(THE RECORDS)

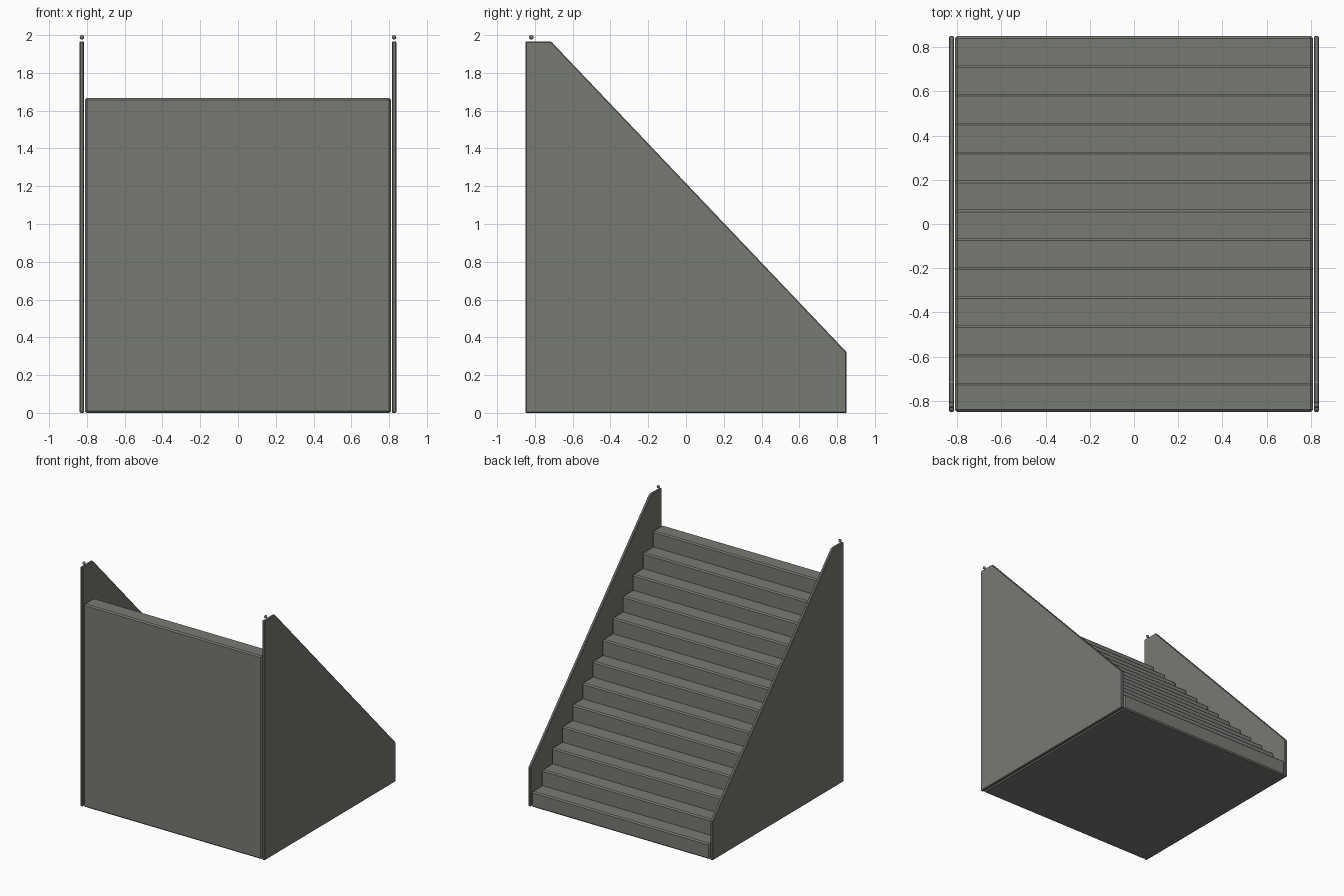
import bpy, bmesh

cube = bpy.data.objects.get("Cube")
if cube:
    bpy.data.objects.remove(cube)

STEPS = 13
HALF_DEPTH = 0.85
RISE = 1.667 / STEPS
RUN = 2 * HALF_DEPTH / STEPS

stone = bpy.data.materials.new("grey_stone")
stone.use_nodes = True
colour = (0.185, 0.195, 0.17, 1)
stone.diffuse_color = colour
stone.node_tree.nodes["Principled BSDF"].inputs["Base Color"].default_value = colour


def extrude_profile(name, profile, x0, x1, bevel):
    """Extrude a (y, z) outline along x and chamfer its outer corners."""
    bm = bmesh.new()
    face = bm.faces.new([bm.verts.new((x0, y, z)) for y, z in profile])
    new = bmesh.ops.extrude_face_region(bm, geom=[face])["geom"]
    verts = [v for v in new if isinstance(v, bmesh.types.BMVert)]
    bmesh.ops.translate(bm, verts=verts, vec=(x1 - x0, 0, 0))
    bmesh.ops.recalc_face_normals(bm, faces=bm.faces)
    outer = [e for e in bm.edges if e.is_convex]
    bmesh.ops.bevel(bm, geom=outer, offset=bevel, segments=1,
                    profile=0.5, affect='EDGES', clamp_overlap=True)
    mesh = bpy.data.meshes.new(name)
    bm.to_mesh(mesh)
    bm.free()
    mesh.materials.append(stone)
    obj = bpy.data.objects.new(name, mesh)
    bpy.context.collection.objects.link(obj)
    return obj


# Solid flight of steps, rising from the back to the front
outline = [(-HALF_DEPTH, 0), (HALF_DEPTH, 0)]
for i in range(STEPS):
    y = HALF_DEPTH - i * RUN
    outline += [(y, (i + 1) * RISE), (y - RUN, (i + 1) * RISE)]
    if i < STEPS - 1:
        outline.append((y - RUN, (i + 1) * RISE))
# drop repeated corners
outline = list(dict.fromkeys((round(y, 5), round(z, 5)) for y, z in outline))
extrude_profile("stair_flight", outline, -0.81, 0.81, 0.01)

# Side walls with a sloping top edge, and a small ball over each high corner
wall = [(-HALF_DEPTH, 0), (HALF_DEPTH, 0), (HALF_DEPTH, 0.322),
        (-0.715, 1.967), (-HALF_DEPTH, 1.967)]
for side, sign in (("left", 1), ("right", -1)):
    extrude_profile(side + "_side_wall", wall, sign * 0.815, sign * 0.838, 0.005)
    bpy.ops.mesh.primitive_uv_sphere_add(segments=16, ring_count=8, radius=0.012,
                                         location=(sign * 0.826, -0.82, 1.988))
    ball = bpy.context.object
    ball.name = side + "_corner_ball"
    ball.data.materials.append(stone)
    bpy.ops.object.shade_smooth()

(End THE RECORDS)

_TASK TO CARRY OUT_
Give the entries above again exactly, minus their pictures.

_TASK ANSWER_
import bpy, bmesh

cube = bpy.data.objects.get("Cube")
if cube:
    bpy.data.objects.remove(cube)

STEPS = 13
HALF_DEPTH = 0.85
RISE = 1.667 / STEPS
RUN = 2 * HALF_DEPTH / STEPS

stone = bpy.data.materials.new("grey_stone")
stone.use_nodes = True
colour = (0.185, 0.195, 0.17, 1)
stone.diffuse_color = colour
stone.node_tree.nodes["Principled BSDF"].inputs["Base Color"].default_value = colour


def extrude_profile(name, profile, x0, x1, bevel):
    """Extrude a (y, z) outline along x and chamfer its outer corners."""
    bm = bmesh.new()
    face = bm.faces.new([bm.verts.new((x0, y, z)) for y, z in profile])
    new = bmesh.ops.extrude_face_region(bm, geom=[face])["geom"]
    verts = [v for v in new if isinstance(v, bmesh.types.BMVert)]
    bmesh.ops.translate(bm, verts=verts, vec=(x1 - x0, 0, 0))
    bmesh.ops.recalc_face_normals(bm, faces=bm.faces)
    outer = [e for e in bm.edges if e.is_convex]
    bmesh.ops.bevel(bm, geom=outer, offset=bevel, segments=1,
                    profile=0.5, affect='EDGES', clamp_overlap=True)
    mesh = bpy.data.meshes.new(name)
    bm.to_mesh(mesh)
    bm.free()
    mesh.materials.append(stone)
    obj = bpy.data.objects.new(name, mesh)
    bpy.context.collection.objects.link(obj)
    return obj


# Solid flight of steps, rising from the back to the front
outline = [(-HALF_DEPTH, 0), (HALF_DEPTH, 0)]
for i in range(STEPS):
    y = HALF_DEPTH - i * RUN
    outline += [(y, (i + 1) * RISE), (y - RUN, (i + 1) * RISE)]
    if i < STEPS - 1:
        outline.append((y - RUN, (i + 1) * RISE))
# drop repeated corners
outline = list(dict.fromkeys((round(y, 5), round(z, 5)) for y, z in outline))
extrude_profile("stair_flight", outline, -0.81, 0.81, 0.01)

# Side walls with a sloping top edge, and a small ball over each high corner
wall = [(-HALF_DEPTH, 0), (HALF_DEPTH, 0), (HALF_DEPTH, 0.322),
        (-0.715, 1.967), (-HALF_DEPTH, 1.967)]
for side, sign in (("left", 1), ("right", -1)):
    extrude_profile(side + "_side_wall", wall, sign * 0.815, sign * 0.838, 0.005)
    bpy.ops.mesh.primitive_uv_sphere_add(segments=16, ring_count=8, radius=0.012,
                                         location=(sign * 0.826, -0.82, 1.988))
    ball = bpy.context.object
    ball.name = side + "_corner_ball"
    ball.data.materials.append(stone)
    bpy.ops.object.shade_smooth()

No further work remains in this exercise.